* [Required work]:
Give again exactly the lines that run from the start of the records to the line holding "gable.lineTo(0.787, 0.517);", both ends counted. Do not include the pictures.

Source texts of formatted documents:
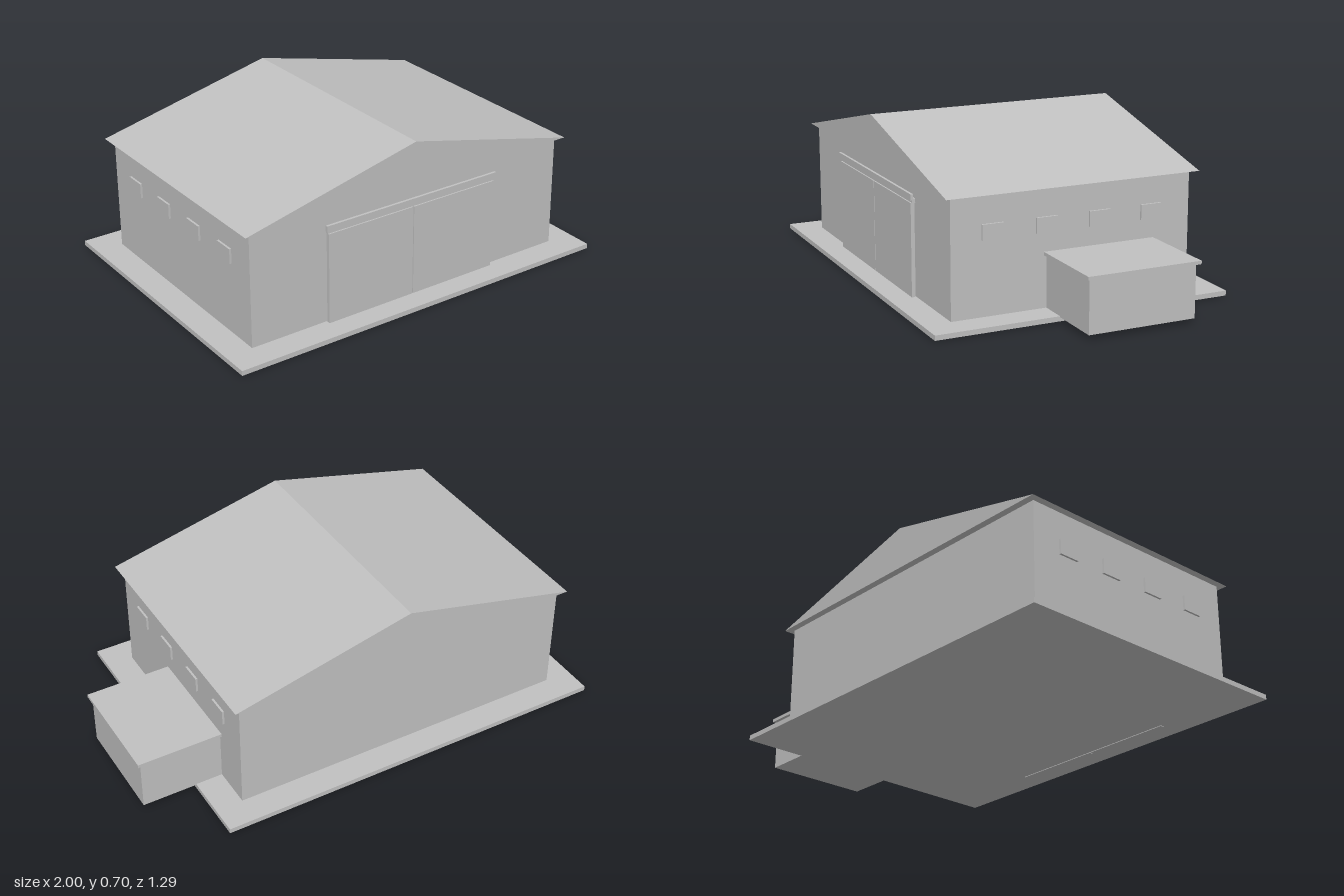
import * as THREE from 'three';

export function createModel() {
  const model = new THREE.Group();
  model.name = 'warehouse';
  const grey = new THREE.MeshStandardMaterial({ color: 0xc0c0c0 });
  grey.name = 'plain grey';

  // Box given by its lower and upper limits on each axis
  const box = (name, x0, x1, y0, y1, z0, z1) => {
    const mesh = new THREE.Mesh(new THREE.BoxGeometry(x1 - x0, y1 - y0, z1 - z0), grey);
    mesh.position.set((x0 + x1) / 2, (y0 + y1) / 2, (z0 + z1) / 2);
    mesh.name = name;
    model.add(mesh);
  };

  const hallX = -0.125; // centre line of the main hall
  const halfHall = 0.757;

  // Ground slab and main hall
  box('groundSlab', -1, 0.75, 0.003, 0.024, -0.645, 0.645);
  box('hallWalls', hallX - halfHall, hallX + halfHall, 0.024, 0.519, -0.526, 0.528);

  // Solid gable roof overhanging on all sides
  const gable = new THREE.Shape();
  gable.moveTo(-0.787, 0.517);
  gable.lineTo(0.787, 0.517);
  gable.lineTo(0, 0.703);
  gable.closePath();
  const roof = new THREE.Mesh(
    new THREE.ExtrudeGeometry(gable, { depth: 1.112, bevelEnabled: false }), grey);
  roof.position.set(hallX, 0, -0.556);
  roof.name = 'gableRoof';
  model.add(roof);

  // Pair of sliding doors with their rail; the doors run down through the slab
  for (const side of [-1, 1]) {
    const inner = hallX + side * 0.002, outer = hallX + side * 0.41;
    box(side < 0 ? 'rightDoor' : 'leftDoor',
      Math.min(inner, outer), Math.max(inner, outer), 0, 0.417, 0.532, 0.548);
  }
  box('railBacking', hallX - 0.41, hallX + 0.41, 0.415, 0.434, 0.526, 0.542);
  box('doorRail', hallX - 0.42, hallX + 0.42, 0.429, 0.455, 0.541, 0.552);

  // Four small windows along each long wall
  for (const side of [-1, 1]) {
    for (const z of [0.352, 0.119, -0.115, -0.348]) {
      const wall = hallX + side * (halfHall - 0.002), face = hallX + side * (halfHall + 0.009);
      box('window', Math.min(wall, face), Math.max(wall, face),
        0.334, 0.398, z - 0.046, z + 0.046);
    }
  }

  // Side annex with a flat roof
  box('annexWalls', 0.63, 0.985, 0.02, 0.242, -0.348, 0.117);
  box('annexRoof', 0.63, 1, 0.241, 0.255, -0.363, 0.13);

  return model;
}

* [Written reply]:
import * as THREE from 'three';

export function createModel() {
  const model = new THREE.Group();
  model.name = 'warehouse';
  const grey = new THREE.MeshStandardMaterial({ color: 0xc0c0c0 });
  grey.name = 'plain grey';

  // Box given by its lower and upper limits on each axis
  const box = (name, x0, x1, y0, y1, z0, z1) => {
    const mesh = new THREE.Mesh(new THREE.BoxGeometry(x1 - x0, y1 - y0, z1 - z0), grey);
    mesh.position.set((x0 + x1) / 2, (y0 + y1) / 2, (z0 + z1) / 2);
    mesh.name = name;
    model.add(mesh);
  };

  const hallX = -0.125; // centre line of the main hall
  const halfHall = 0.757;

  // Ground slab and main hall
  box('groundSlab', -1, 0.75, 0.003, 0.024, -0.645, 0.645);
  box('hallWalls', hallX - halfHall, hallX + halfHall, 0.024, 0.519, -0.526, 0.528);

  // Solid gable roof overhanging on all sides
  const gable = new THREE.Shape();
  gable.moveTo(-0.787, 0.517);
  gable.lineTo(0.787, 0.517);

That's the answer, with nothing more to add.